Amar: And then he walked away. But I think that there were lots of other things we did together, and some separately. They were all in group mentality. There are too many to count. I think the best one was having two children born there. That’s the best experiment.
Amar Klar and Jeff Strathern worked together in the Cold Spring Harbor Yeast group from 1977 till 1984 where they made outstanding discoveries about the mechanism of mating type switching in yeast.
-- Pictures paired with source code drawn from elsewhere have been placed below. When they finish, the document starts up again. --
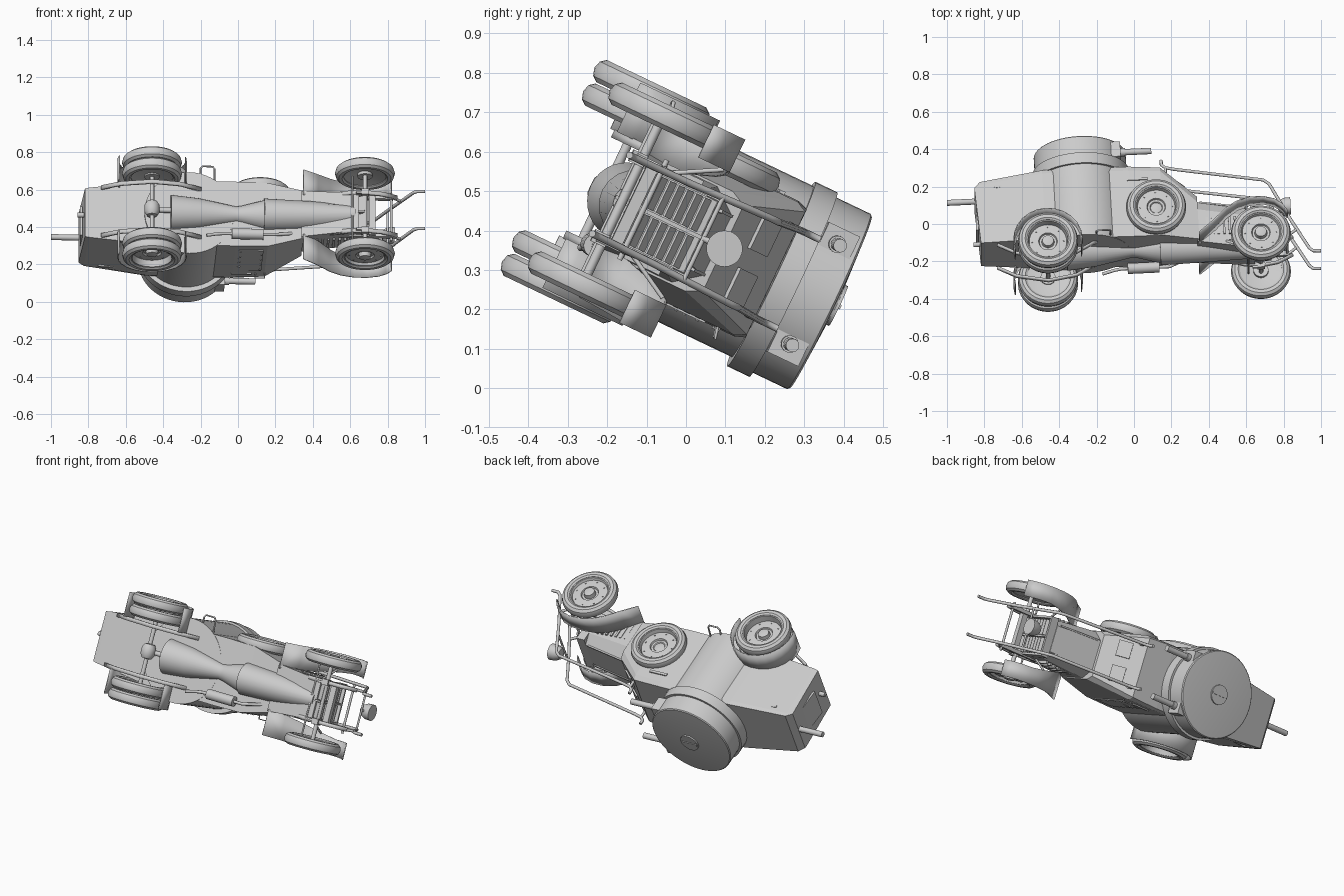
import bpy, bmesh, math
from mathutils import Matrix, Vector

old = bpy.data.objects.get("Cube")
if old:
    bpy.data.objects.remove(old)

# The car is built upright (nose +x, up +z), then tipped on its side by this matrix
TIP = (Matrix.Translation((0, -0.328, 0.557))
       @ Matrix.Rotation(math.radians(-115.5), 4, 'X')
       @ Matrix.Rotation(math.radians(-3), 4, 'Y'))

grey = bpy.data.materials.new("plain_grey")
grey.use_nodes = True
grey.diffuse_color = (0.6, 0.6, 0.6, 1)
grey.node_tree.nodes["Principled BSDF"].inputs["Base Color"].default_value = (0.6, 0.6, 0.6, 1)


def select(ob):
    bpy.ops.object.select_all(action='DESELECT')
    ob.select_set(True)
    bpy.context.view_layer.objects.active = ob


def finish(name, bm, smooth=False):
    bmesh.ops.recalc_face_normals(bm, faces=bm.faces)
    me = bpy.data.meshes.new(name)
    bm.to_mesh(me)
    bm.free()
    me.materials.append(grey)
    ob = bpy.data.objects.new(name, me)
    bpy.context.collection.objects.link(ob)
    ob.matrix_world = TIP
    if smooth:
        select(ob)
        bpy.ops.object.shade_smooth_by_angle(angle=math.radians(35))
    return ob


def box(name, lo, hi, tilt=0.0):
    lo, hi = Vector(lo), Vector(hi)
    m = (Matrix.Translation((lo + hi) / 2) @ Matrix.Rotation(tilt, 4, 'Y')
         @ Matrix.Diagonal((*(hi - lo), 1)))
    bm = bmesh.new()
    bmesh.ops.create_cube(bm, size=1, matrix=m)
    return finish(name, bm)


def lathe(name, profile, centre, axis='Z', steps=40):
    """Revolve (radius, offset) points about an axis through centre."""
    bm = bmesh.new()
    vs = [bm.verts.new((r, 0, z)) for r, z in profile]
    es = [bm.edges.new(p) for p in zip(vs, vs[1:])]
    bmesh.ops.spin(bm, geom=vs + es, cent=(0, 0, 0), axis=(0, 0, 1),
                   angle=2 * math.pi, steps=steps)
    bmesh.ops.remove_doubles(bm, verts=bm.verts, dist=1e-5)
    rot = {'Z': Matrix(), 'X': Matrix.Rotation(math.pi / 2, 4, 'Y'),
           'Y': Matrix.Rotation(-math.pi / 2, 4, 'X'),
           '-Y': Matrix.Rotation(math.pi / 2, 4, 'X')}[axis]
    bm.transform(Matrix.Translation(centre) @ rot)
    return finish(name, bm, True)


def rod(name, r, length, centre, axis='X', steps=20):
    h = length / 2
    return lathe(name, [(0, -h), (r, -h), (r, h), (0, h)], centre, axis, steps)


def tube(name, pts, r):
    cu = bpy.data.curves.new(name, 'CURVE')
    cu.dimensions = '3D'
    cu.bevel_depth = r
    cu.bevel_resolution = 2
    cu.use_fill_caps = True
    sp = cu.splines.new('POLY')
    sp.points.add(len(pts) - 1)
    for p, co in zip(sp.points, pts):
        p.co = (*co, 1)
    cu.materials.append(grey)
    ob = bpy.data.objects.new(name, cu)
    bpy.context.collection.objects.link(ob)
    ob.matrix_world = TIP
    select(ob)
    bpy.ops.object.convert(target='MESH')
    bpy.ops.object.shade_smooth_by_angle(angle=math.radians(50))


def loft(name, rings, smooth=False):
    bm = bmesh.new()
    rows = [[bm.verts.new(p) for p in ring] for ring in rings]
    n = len(rows[0])
    for a, b in zip(rows, rows[1:]):
        for i in range(n):
            j = (i + 1) % n
            bm.faces.new((a[i], a[j], b[j], b[i]))
    bm.faces.new(rows[0])
    bm.faces.new(rows[-1])
    return finish(name, bm, smooth)


def strip(name, path, thick):
    """Bent sheet through (x, z, inner y, outer y) stations."""
    bm = bmesh.new()
    pairs = [(bm.verts.new((x, y0, z)), bm.verts.new((x, y1, z))) for x, z, y0, y1 in path]
    for a, b in zip(pairs, pairs[1:]):
        bm.faces.new((a[0], a[1], b[1], b[0]))
    ob = finish(name, bm, True)
    mod = ob.modifiers.new("thickness", 'SOLIDIFY')
    mod.thickness = thick
    mod.offset = 0


# Armoured hull: x, half width, bottom, shoulder, top half width, top, forward lean of the bottom
def ring(x, w, b, sh, wt, t, lean=0.0):
    return [(x + lean, -w, b), (x + lean, w, b), (x, w, sh), (x, wt, t), (x, -wt, t), (x, -w, sh)]


loft("hull", [ring(*s) for s in [
    (-0.825, .142, .226, .535, .140, .555, .018), (-0.795, .147, .224, .565, .145, .585, .01),
    (-0.46, .185, .212, .600, .177, .622), (0.00, .190, .20, .590, .180, .618),
    (0.17, .187, .20, .580, .172, .608), (0.36, .140, .19, .410, .120, .450)]])
loft("bonnet", [ring(*s) for s in [
    (0.35, .135, .18, .370, .085, .435), (0.64, .112, .14, .325, .075, .385)]])
rod("barbette", .240, .43, (-.25, 0, .415), 'Z', 48)

# Turret with collar, shallow cone roof and hatch
TX, TY = -.25, .007
lathe("turret_collar", [(.2, .62), (.259, .62), (.259, .682), (.2, .682)], (TX, TY, 0), 'Z', 56)
lathe("turret", [(.2, .67), (.246, .67), (.246, .782), (.241, .787), (0, .805)], (TX, TY, 0), 'Z', 56)
rod("turret_hatch", .056, .022, (TX, TY, .798), 'Z', 24)
box("hatch_strap", (TX - .05, TY - .006, .80), (TX + .05, TY + .006, .813))
for s in (-1, 1):
    y = TY + s * .14
    box("gun_mount", (-.12, y - .042, .685), (-.035, y + .042, .772))
    rod("turret_gun", .017, .20, (.03, y, .727))
    rod("gun_collar", .022, .03, (-.025, y, .727))

# Rear gun, rear door and lamp
rod("rear_gun", .016, .17, (-.888, 0, .54))
box("rear_door", (-.824, -.085, .33), (-.812, .085, .48), .06)
rod("rear_lamp", .013, .04, (-.825, -.01, .28))

# Vision slits, door and louvres on the hull
for s in (-1, 1):
    box("windscreen_flap", (.225, s * .072 - .045, .533), (.305, s * .072 + .045, .543), .70)
    box("rear_slit", (-.72, s * .148 - .012, .545), (-.60, s * .148 + .018, .558), -.1)
    box("cab_slit", (-.01, s * .188 - .008, .53), (.10, s * .188 + .008, .545))
    box("bonnet_hinge", (.37, s * .082 - .004, .407), (.62, s * .082 + .004, .416), .17)
    for i in range(7):
        box("bonnet_louvre", (.40 + i * .03, s * .120 - .012, .22), (.412 + i * .03, s * .120 + .012, .32))
box("left_door", (.02, .182, .25), (.15, .192, .50))
for i in range(8):
    rod("door_rivet", .004, .012, (.03 + .11 * (i % 2), .190, .27 + .03 * i), 'Y', 8)

# Radiator: frame, louvres in two columns
box("radiator_core", (.64, -.10, .14), (.655, .10, .37))
for s in (-1, 1):
    box("radiator_post", (.64, s * .108 - .006, .12), (.69, s * .108 + .006, .375))
    for i in range(9):
        z = .145 + i * .0245
        box("radiator_louvre", (.652, s * .052 - .044, z), (.69, s * .052 + .044, z + .006), .5)
box("radiator_top", (.64, -.115, .37), (.69, .115, .382))
box("radiator_divider", (.65, -.005, .13), (.685, .005, .375))

# Chassis rail ends, cross members and underside casings
for s in (-1, 1):
    box("chassis_rail", (.40, s * .112 - .01, .185), (.84, s * .112 + .01, .212))
box("front_cross_member", (.71, -.12, .165), (.745, .12, .195))
rod("front_cross_bar", .007, .28, (.83, 0, .20), 'Y')
lathe("gearbox_cone", [(0, -.35), (.10, -.35), (.085, -.2), (.045, 0), (.05, .03),
                       (.085, .16), (0, .16)], (0, 0, .215), 'X', 32)


def pan(x, w, d):
    return [(x, w * math.cos(a), .215 - d * math.sin(a))
            for a in [math.pi * i / 10 for i in range(11)]]


loft("engine_pan", [pan(.15, .092, .095), pan(.40, .082, .09), pan(.635, .058, .085)], True)
rod("propeller_shaft", .014, .16, (-.41, 0, .175))

# Exhaust silencer on the left
rod("silencer", .029, .17, (.06, .135, .165))
tube("exhaust_pipe", [(.30, .11, .2), (.2, .135, .165), (-.06, .135, .165),
                      (-.10, .14, .16), (-.16, .155, .15)], .009)


# Wheels: dish sets how far the disc sits out from the tyre's middle, hub the height of its cap
def wheel(name, x, y, z, s, dish, hub):
    ax = 'Y' if s > 0 else '-Y'
    lathe(name + "_tyre", [(.112, -.024), (.122, -.031), (.140, -.031), (.154, -.02), (.160, 0),
                           (.154, .02), (.140, .031), (.122, .031), (.112, .024), (.112, -.024)],
          (x, y, z), ax, 48)
    lathe(name + "_disc", [(0, -.02), (.04, -.02), (.04, dish - .012), (.108, -.018), (.114, -.02),
                           (.114, .022), (.106, .022), (.100, dish), (.062, dish + .004),
                           (.05, dish + .004), (.046, dish - .006), (.034, dish - .006),
                           (.030, dish + hub), (.014, dish + hub + .004), (0, dish + hub + .004)],
          (x, y, z), ax, 40)
    for i in range(8):
        a = i * math.pi / 4
        rod(name + "_bolt", .004, .006, (x + .085 * math.cos(a), y + s * (dish + .003),
                                         z + .085 * math.sin(a)), 'Y', 8)


arc = [math.radians(-15 + 210 * i / 14) for i in range(15)]
guard = [(.36, .175, .11, .258), (.44, .24, .12, .262), (.51, .305, .14, .268), (.57, .342, .155, .27),
         (.64, .36, .17, .272), (.71, .36, .18, .272), (.77, .342, .18, .272), (.81, .31, .18, .272),
         (.835, .27, .18, .272)]
for s, side, out in ((1, "left", .012), (-1, "right", 0)):
    wheel(side + "_front_wheel", .688, s * .237, .16, s, .008, .018)
    wheel(side + "_rear_outer_wheel", -.452, s * .272, .16, s, -.014, .014)
    wheel(side + "_rear_inner_wheel", -.452, s * .206, .16, s, 0, .01)
    # Mudguards
    strip(side + "_rear_mudguard", [(-.452 + .183 * math.cos(a), .16 + .183 * math.sin(a),
                                     s * .15, s * .288) for a in arc], .006)
    strip(side + "_front_mudguard", [(x, z, s * (a + out), s * (b + out)) for x, z, a, b in guard], .007)
    tube(side + "_mudguard_stay", [(.60, s * .10, .21), (.62, s * .18, .352)], .006)
    # Leaf springs
    for end, w, pts in (("rear", .142, [(-.72, .21), (-.62, .155), (-.45, .12), (-.30, .145), (-.18, .21)]),
                        ("front", .112, [(.50, .18), (.60, .145), (.69, .135), (.78, .15), (.86, .19)])):
        strip(side + "_" + end + "_spring", [(x, z, s * (w - .011), s * (w + .011)) for x, z in pts], .012)
    box(side + "_spring_clamp", (.668, s * .112 - .016, .12), (.708, s * .112 + .016, .16))
    # Deflector rail over the bonnet and down in front
    tube(side + "_deflector_rail", [(.18, s * .125, .672), (.18, s * .125, .645), (.20, s * .125, .627),
                                    (.25, s * .125, .615), (.72, s * .12, .53), (.75, s * .12, .505),
                                    (.82, s * .115, .36), (.86, s * .112, .28), (.945, s * .11, .12),
                                    (.965, s * .11, .102), (1.007, s * .11, .10)], .009)
    tube(side + "_rail_foot", [(.20, s * .125, .627), (.20, s * .125, .56)], .008)
    tube(side + "_rail_brace", [(.84, s * .115, .20), (.885, s * .112, .235)], .008)

# Stirrup step on the right, hand grip on the left
tube("right_step", [(-.19, -.18, .215), (-.19, -.265, .205), (-.18, -.278, .203), (-.125, -.278, .203),
                    (-.115, -.265, .205), (-.115, -.18, .215)], .005)
tube("left_hand_grip", [(.12, .17, .53), (.12, .215, .54), (.17, .215, .54), (.17, .17, .53)], .004)

# Axles
rod("front_axle", .012, .44, (.688, 0, .15), 'Y')
rod("steering_rod", .005, .42, (.62, 0, .14), 'Y')
rod("rear_axle", .012, .50, (-.452, 0, .16), 'Y')
lathe("differential", [(0, -.045), (.028, -.04), (.04, -.02), (.04, .02), (.028, .04), (0, .045)],
      (-.452, 0, .16), 'Y', 24)

# Lamp carried on the front rails
tube("lamp_bar", [(.82, -.115, .37), (.82, .115, .37)], .006)
tube("lamp_stem", [(.82, 0, .37), (.825, 0, .40)], .008)
lathe("front_lamp", [(0, -.04), (.03, -.034), (.044, -.005), (.046, .03), (0, .03)],
      (.83, 0, .427), 'X', 28)

# Spare wheel on the right side
wheel("spare", .138, -.20, .362, -1, .0, -.012)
Amar Klar, is a leading yeast geneticist, concerned with the molecular biology of gene silencing and mating-type switching. Klar came from India to the University of Wisconsin in 1975 to receive his Ph.D. in bacteriology. From 1977 to 1984, he worked with Jeff Strathern and Jim Hicks in the Cold Spring Harbor Yeast Group studying the mechanism of mating type switching. Klar served as Director of the Delbruck laboratory from 1985 to 1988.
He left Cold Spring Harbor to join the ABL-Basic Research Program as Head of the Developmental Genetics Section. In 1999, Klar joined the National Cancer Institute Center for Cancer Research and is now a Principal Investigator in the Gene Regulation and Chromosome Biology Laboratory at NCI-CCR.
Jeffrey Strathern, a leading yeast geneticist, obtained his Ph.D. from the Molecular Biology Institute at the University of Oregon in 1977 and then moved to Cold Spring Harbor Laboratory, where he became a Senior Staff Member with the yeast genetics laboratory.
In 1984, he joined the ABL-Basic Research Program at the NCI-FCRDC. His research remains centered on aspects of gene regulation and genetic recombination as revealed by studies in yeast. In 1999, Strathern joined the Division of Basic Sciences, NCI. Strathern worked together with Amar Klar and Jim Hicks in the Cold Spring Harbor Yeast group from 1977 to 1984 where they made outstanding discoveries about the mechanism of mating type switching in yeast.